START EXTRACTED MATERIAL

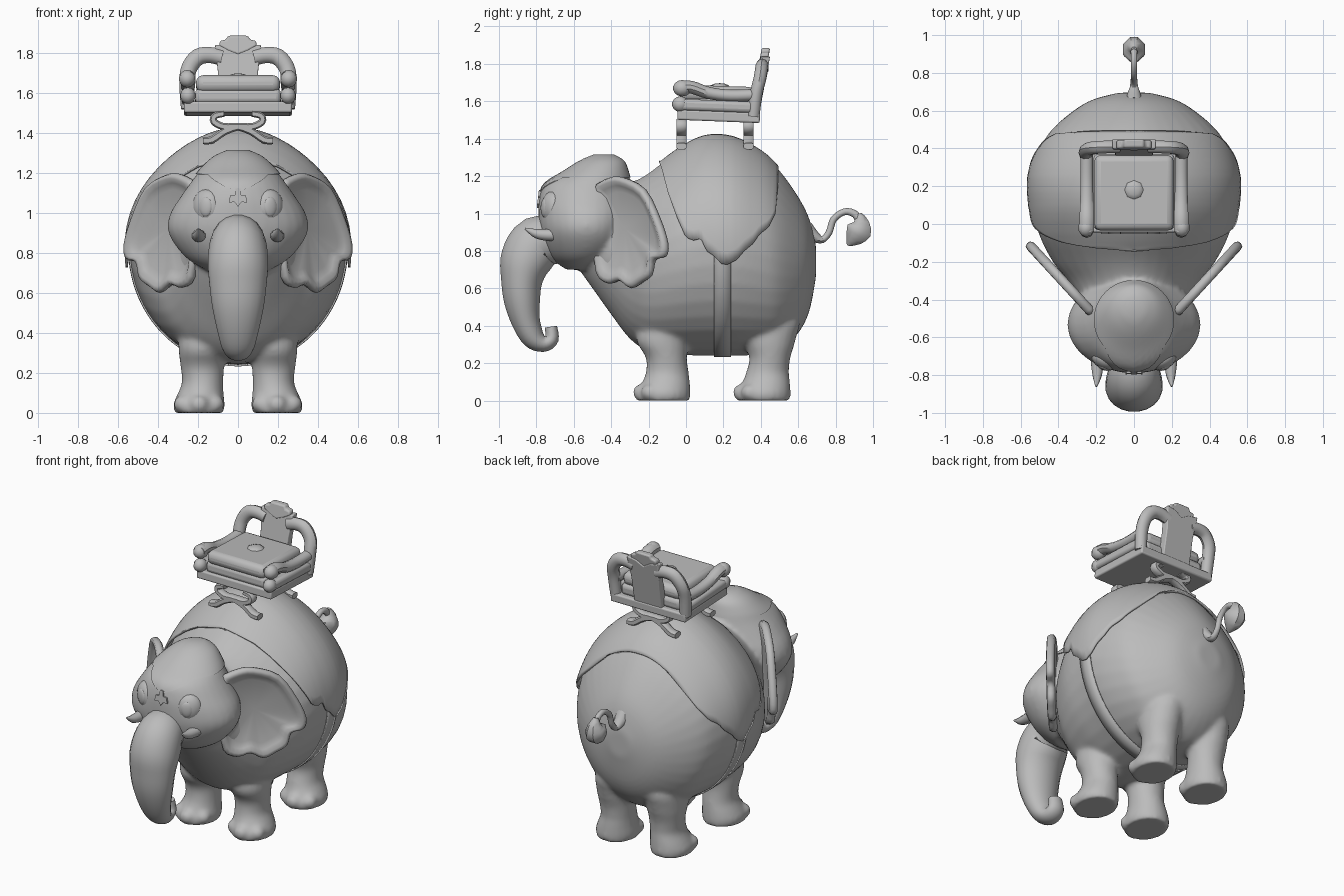
import bpy, bmesh, math
from mathutils import Vector, Matrix

if "Cube" in bpy.data.objects:
    bpy.data.objects.remove(bpy.data.objects["Cube"])

grey = bpy.data.materials.new("plain grey")
grey.diffuse_color = (0.5, 0.5, 0.5, 1)
grey.use_nodes = True
grey.node_tree.nodes["Principled BSDF"].inputs["Base Color"].default_value = grey.diffuse_color


def finish(name, bm, angle=40, solid=0, bevel=0):
    bmesh.ops.recalc_face_normals(bm, faces=bm.faces)
    me = bpy.data.meshes.new(name)
    bm.to_mesh(me)
    bm.free()
    me.materials.append(grey)
    ob = bpy.data.objects.new(name, me)
    bpy.context.collection.objects.link(ob)
    bpy.ops.object.select_all(action='DESELECT')
    ob.select_set(True)
    bpy.context.view_layer.objects.active = ob
    bpy.ops.object.shade_smooth_by_angle(angle=math.radians(angle))
    if solid:
        m = ob.modifiers.new("thickness", 'SOLIDIFY')
        m.thickness, m.offset = solid, 0
    if bevel:
        m = ob.modifiers.new("round", 'BEVEL')
        m.width, m.segments = bevel, 3
    return ob


def spline(rows, n=4):
    p = [rows[0]] + list(rows) + [rows[-1]]
    out = []
    for i in range(1, len(p) - 2):
        for k in range(n):
            t = k / n
            out.append(tuple(.5 * (2*b + (c-a)*t + (2*a-5*b+4*c-d)*t*t + (3*b-a-3*c+d)*t**3)
                             for a, b, c, d in zip(*p[i-1:i+3])))
    return out + [tuple(rows[-1])]


def lookup(rows, v):
    for a, b in zip(rows, rows[1:]):
        if v <= b[0]:
            t = max(0, (v - a[0]) / (b[0] - a[0]))
            return [p + (q - p) * t for p, q in zip(a, b)]
    return list(rows[-1])


def skin(name, rings, closed=True, **kw):
    bm = bmesh.new()
    vs = [[bm.verts.new(p) for p in r] for r in rings]
    n = len(vs[0])
    for a, b in zip(vs, vs[1:]):
        for i in range(n if closed else n - 1):
            j = (i + 1) % n
            bm.faces.new((a[i], a[j], b[j], b[i]))
    if closed:
        bm.faces.new(vs[0])
        bm.faces.new(vs[-1])
    return finish(name, bm, **kw)


def tube(name, rows, ref, side=1, n=14, steps=4, power=1, **kw):
    """rows: x, y, z, half-size along ref, half-size across"""
    rows = spline(rows, steps)
    pts = [Vector(r[:3]) for r in rows]
    rings = []
    for i, r in enumerate(rows):
        t = (pts[min(i+1, len(pts)-1)] - pts[max(i-1, 0)]).normalized()
        s = Vector(ref)
        s = (s - t * s.dot(t)).normalized()
        u = t.cross(s)
        ring = []
        for k in range(n):
            a = math.tau * (k + .5) / n
            c, d = (math.copysign(abs(f)**power, f) for f in (math.cos(a), math.sin(a)))
            p = pts[i] + s * r[3] * c + u * r[4] * d
            ring.append((p.x * side, p.y, p.z))
        rings.append(ring)
    return skin(name, rings, **kw)


def ball(name, c, r, rot=0, seg=16):
    bm = bmesh.new()
    bmesh.ops.create_uvsphere(bm, u_segments=seg, v_segments=seg // 2 + 2, radius=1)
    bm.transform(Matrix.Translation(c) @ Matrix.Rotation(rot, 4, 'Z') @ Matrix.Diagonal((*r, 1)))
    return finish(name, bm)


def box(name, c, size, tilt=0, bevel=.01):
    bm = bmesh.new()
    bmesh.ops.create_cube(bm, size=1)
    bm.transform(Matrix.Translation(c) @ Matrix.Rotation(tilt, 4, 'X') @ Matrix.Diagonal((*size, 1)))
    return finish(name, bm, bevel=bevel)


def plate(name, half, y0, z0, slope, thick, bevel=0):
    """mirrored x, z outline given as its right half, extruded along y"""
    outline = half + [(-x, z) for x, z in reversed(half) if x > 0]
    skin(name, [[(x, y0 + (z - z0) * slope + d, z) for x, z in outline] for d in (0, thick)],
         bevel=bevel)


# Body: y, bottom, top, half width
BODY = spline([(-.6, .74, 1.0, .12), (-.5, .60, 1.10, .22), (-.4, .46, 1.15, .285),
               (-.3, .33, 1.165, .35), (-.2, .265, 1.215, .43), (-.05, .245, 1.33, .505),
               (.1, .24, 1.405, .535), (.25, .24, 1.40, .54), (.4, .245, 1.325, .495),
               (.5, .27, 1.23, .435), (.6, .36, 1.09, .32), (.66, .48, .97, .215),
               (.695, .66, .83, .08)])


def body_point(y, a, off=0):
    _, lo, hi, w = lookup(BODY, y)
    egg = 1 - .19 * max(0, math.cos(a)) ** 3
    return ((w + off) * egg * math.sin(a), y, (lo+hi)/2 + ((hi-lo)/2 + off) * math.cos(a))


flesh = [skin("body", [[body_point(r[0], math.tau * i / 36) for i in range(36)] for r in BODY])]

# Saddle cloth with a scalloped hem: y, hem height
HEM = [(-.14, 1.27), (-.095, 1.1), (-.05, .98), (0, .87), (.04, .855), (.08, .865), (.11, .80),
       (.15, .775), (.19, .735), (.22, .73), (.27, .755), (.31, .80), (.36, .84), (.39, .885),
       (.44, .92), (.475, .99), (.49, 1.17)]
cloth = []
for k in range(43):
    y = -.14 + .63 * k / 42
    _, lo, hi, w = lookup(BODY, y)
    lim = math.acos(max(-1, min(1, (lookup(HEM, y)[1] - (lo+hi)/2) / ((hi-lo)/2))))
    cloth.append([body_point(y, lim * i / 16, .008 + .012 * abs(i) / 16) for i in range(-16, 17)])
skin("saddle_cloth", cloth, closed=False, solid=.012)

# Girth strap under the belly
skin("girth_strap", [[body_point(y, math.radians(a), .003) for a in range(92, 269, 4)]
                     for y in (.15, .19, .24)], closed=False, solid=.008)

# Legs and toes: z, x, y, half width, half depth
LEG = [(0, .195, -.12, .122, .143), (.04, .195, -.12, .13, .145), (.09, .188, -.108, .117, .13),
       (.15, .177, -.1, .104, .115), (.23, .178, -.105, .109, .11), (.32, .178, -.125, .12, .14),
       (.42, .17, -.1, .12, .14), (.5, .16, -.08, .08, .09)]
for label, dy in (("front", 0), ("rear", .535)):
    for s in (1, -1):
        rings = []
        for z, x, y, rx, ry in spline(LEG, 3):
            lean = .035 * min(1, max(0, z - .15) / .15) if dy else 0
            rings.append([(s * (x + rx * math.cos(math.tau*i/20)),
                           y + dy + lean + ry * math.sin(math.tau*i/20), z) for i in range(20)])
        flesh.append(skin(label + "_leg", rings))
        for a in (-52, 0, 52):
            t = math.radians(a)
            flesh.append(ball("toe", (s * .195 + .1 * math.sin(t), dy - .12 - .117 * math.cos(t),
                                      .044), (.05, .05, .045), seg=12))

# Head: z, front y, back y, half width
HEAD = spline([(.70, -.64, -.45, .13), (.76, -.72, -.36, .24), (.84, -.765, -.3, .315),
               (.92, -.785, -.28, .352), (1.0, -.79, -.27, .337), (1.08, -.785, -.28, .287),
               (1.16, -.755, -.295, .23), (1.22, -.66, -.31, .183), (1.28, -.565, -.335, .117),
               (1.312, -.49, -.39, .045)])


def head_point(z, a, off=0):
    _, f, b, w = lookup(HEAD, z)
    return ((w + off) * math.sin(a), (f+b)/2 - ((b-f)/2 + off) * math.cos(a), z + off * .6)


flesh.append(skin("head", [[head_point(r[0], math.tau * i / 32) for i in range(32)]
                           for r in HEAD]))

# Blend body, legs, toes and head into one skin
bpy.ops.object.select_all(action='DESELECT')
for ob in flesh:
    ob.select_set(True)
bpy.context.view_layer.objects.active = flesh[0]
bpy.ops.object.join()
m = flesh[0].modifiers.new("blend", 'REMESH')
m.mode, m.voxel_size, m.use_smooth_shade = 'VOXEL', .013, True
m = flesh[0].modifiers.new("relax", 'SMOOTH')
m.factor, m.iterations = .5, 9

# Cap with a pointed brow, and its trefoil ornament
cap = []
for j in range(11):
    ring = []
    for i in range(40):
        a = math.tau * i / 40
        low = 1.10 + .09 * min(1, min(a, math.tau - a) / .8)
        ring.append(head_point(low + (1.312 - low) * j / 10, a, .005))
    cap.append(ring)
skin("cap", cap)
plate("cap_ornament", [(0, 1.03), (.018, 1.055), (.045, 1.05), (.04, 1.085), (.015, 1.09),
                       (.012, 1.12), (0, 1.125)], -.798, 1.03, .12, .03)

# Trunk, curling back at the tip
tube("trunk", [(0, -.68, .85, .11, .12), (0, -.79, .845, .14, .145), (0, -.855, .75, .152, .14),
               (0, -.878, .64, .144, .112), (0, -.876, .53, .13, .097), (0, -.855, .42, .106, .077),
               (0, -.815, .335, .083, .062), (0, -.76, .305, .062, .045), (0, -.718, .33, .054, .038),
               (0, -.722, .395, .045, .033)], (1, 0, 0), n=20)

# Ears: outline as y, z
EAR = spline([(-.47, 1.16), (-.41, 1.19), (-.34, 1.195), (-.22, 1.13), (-.14, .97), (-.1, .84),
              (-.11, .77), (-.165, .75), (-.185, .67), (-.235, .63), (-.29, .60), (-.35, .64),
              (-.41, .625), (-.47, .68), (-.49, .9)], 3)
for s in (1, -1):
    rings = []
    for k, off in ((.02, -.012), (.6, -.015), (.92, -.024), (.99, -.012), (1, .006), (.97, .024),
                   (.9, .028), (.82, .012), (.7, -.002), (.02, -.002)):
        ring = []
        for y, z in EAR:
            y, z = -.33 + (y + .33) * k, .92 + (z - .92) * k
            ring.append((s * (.22 + .92 * (y + .47) + .73 * off), y - .68 * off, z))
        rings.append(ring)
    skin("ear", rings, angle=60)
    # Eyes and tusks
    ball("eye", (s * .155, -.716, 1.03), (.078, .053, .088), s * .5)
    ball("pupil", (s * .162, -.757, 1.03), (.036, .016, .05), s * .4)
    tube("tusk", [(.2, -.66, .89, .035, .035), (.195, -.73, .885, .035, .032),
                  (.195, -.8, .893, .026, .025), (.2, -.86, .92, .005, .005)], (1, 0, 0), s, n=10)

# Tail and its tuft
tube("tail", [(0, .64, .91, .05, .05), (0, .69, .875, .035, .03), (0, .73, .86, .022, .018),
              (0, .765, .9, .018, .018), (0, .79, .97, .018, .018), (0, .85, 1.01, .018, .018),
              (0, .905, .995, .018, .02), (0, .93, .95, .02, .02)], (1, 0, 0), n=10)
tube("tail_tuft", [(0, .925, 1.0, .015, .015), (0, .937, .955, .042, .045),
                   (0, .925, .91, .064, .074), (0, .895, .865, .045, .05),
                   (0, .865, .83, .008, .008)], (1, 0, 0), n=8, steps=2)

# Chair seat, cushion and cushion button
box("seat_plate", (0, .175, 1.52), (.54, .44, .055), -.04)
box("cushion_base", (0, .17, 1.575), (.43, .40, .075), -.04, .025)
box("cushion", (0, .165, 1.64), (.42, .40, .085), -.03, .035)
ball("cushion_button", (0, .18, 1.675), (.055, .055, .022), seg=8)

# Chair back panel and crest
plate("chair_back", [(.1, 1.5), (.1, 1.7), (.115, 1.84), (.05, 1.83), (0, 1.80)],
      .335, 1.5, .19, .05, .006)
plate("chair_crest", [(0, 1.79), (.05, 1.81), (.095, 1.835), (.09, 1.86), (.06, 1.865),
                      (.05, 1.885), (0, 1.885)], .387, 1.79, .19, .045, .01)

for s in (1, -1):
    # Arm rails, back arches and rolled arm ends
    tube("arm_rail", [(.25, -.04, 1.675, .04, .034), (.25, .03, 1.675, .04, .034),
                      (.25, .12, 1.645, .037, .032), (.25, .24, 1.63, .035, .032),
                      (.25, .38, 1.635, .035, .032)], (1, 0, 0), s, n=10)
    tube("back_arch", [(.25, .36, 1.52, .035, .035), (.255, .375, 1.64, .035, .038),
                       (.245, .395, 1.72, .035, .04), (.2, .405, 1.778, .035, .042),
                       (.14, .408, 1.788, .035, .04), (.08, .408, 1.775, .035, .04)],
         (0, 1, 0), s, n=10)
    ball("arm_end", (s * .253, -.02, 1.67), (.044, .05, .044), seg=10)
    ball("arm_knob", (s * .25, -.03, 1.585), (.04, .045, .042), seg=10)
    box("arm_base", (s * .25, .16, 1.575), (.065, .40, .06), -.04, .02)
    # Crossed scroll legs
    for y in (-.025, .335):
        tube("chair_leg", [(.175, y, 1.36, .028, .018), (.13, y, 1.365, .028, .02),
                           (.07, y, 1.405, .028, .02), (0, y, 1.43, .028, .02),
                           (-.07, y, 1.43, .028, .019), (-.12, y, 1.455, .028, .019),
                           (-.115, y, 1.485, .028, .018), (-.07, y, 1.495, .028, .016)],
             (0, 1, 0), s, n=8, steps=3, power=.6)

END EXTRACTED MATERIAL

» **INSTRUCTIONS FOR THE TASK**
In the data above, start at the line that has "# Trunk, curling back at the tip", stop after the line that has "# Tail and its tuft", and print every line in between exactly as it stands.

» **ANSWER TO THIS EXERCISE**
# Trunk, curling back at the tip
tube("trunk", [(0, -.68, .85, .11, .12), (0, -.79, .845, .14, .145), (0, -.855, .75, .152, .14),
               (0, -.878, .64, .144, .112), (0, -.876, .53, .13, .097), (0, -.855, .42, .106, .077),
               (0, -.815, .335, .083, .062), (0, -.76, .305, .062, .045), (0, -.718, .33, .054, .038),
               (0, -.722, .395, .045, .033)], (1, 0, 0), n=20)

# Ears: outline as y, z
EAR = spline([(-.47, 1.16), (-.41, 1.19), (-.34, 1.195), (-.22, 1.13), (-.14, .97), (-.1, .84),
              (-.11, .77), (-.165, .75), (-.185, .67), (-.235, .63), (-.29, .60), (-.35, .64),
              (-.41, .625), (-.47, .68), (-.49, .9)], 3)
for s in (1, -1):
    rings = []
    for k, off in ((.02, -.012), (.6, -.015), (.92, -.024), (.99, -.012), (1, .006), (.97, .024),
                   (.9, .028), (.82, .012), (.7, -.002), (.02, -.002)):
        ring = []
        for y, z in EAR:
            y, z = -.33 + (y + .33) * k, .92 + (z - .92) * k
            ring.append((s * (.22 + .92 * (y + .47) + .73 * off), y - .68 * off, z))
        rings.append(ring)
    skin("ear", rings, angle=60)
    # Eyes and tusks
    ball("eye", (s * .155, -.716, 1.03), (.078, .053, .088), s * .5)
    ball("pupil", (s * .162, -.757, 1.03), (.036, .016, .05), s * .4)
    tube("tusk", [(.2, -.66, .89, .035, .035), (.195, -.73, .885, .035, .032),
                  (.195, -.8, .893, .026, .025), (.2, -.86, .92, .005, .005)], (1, 0, 0), s, n=10)

# Tail and its tuft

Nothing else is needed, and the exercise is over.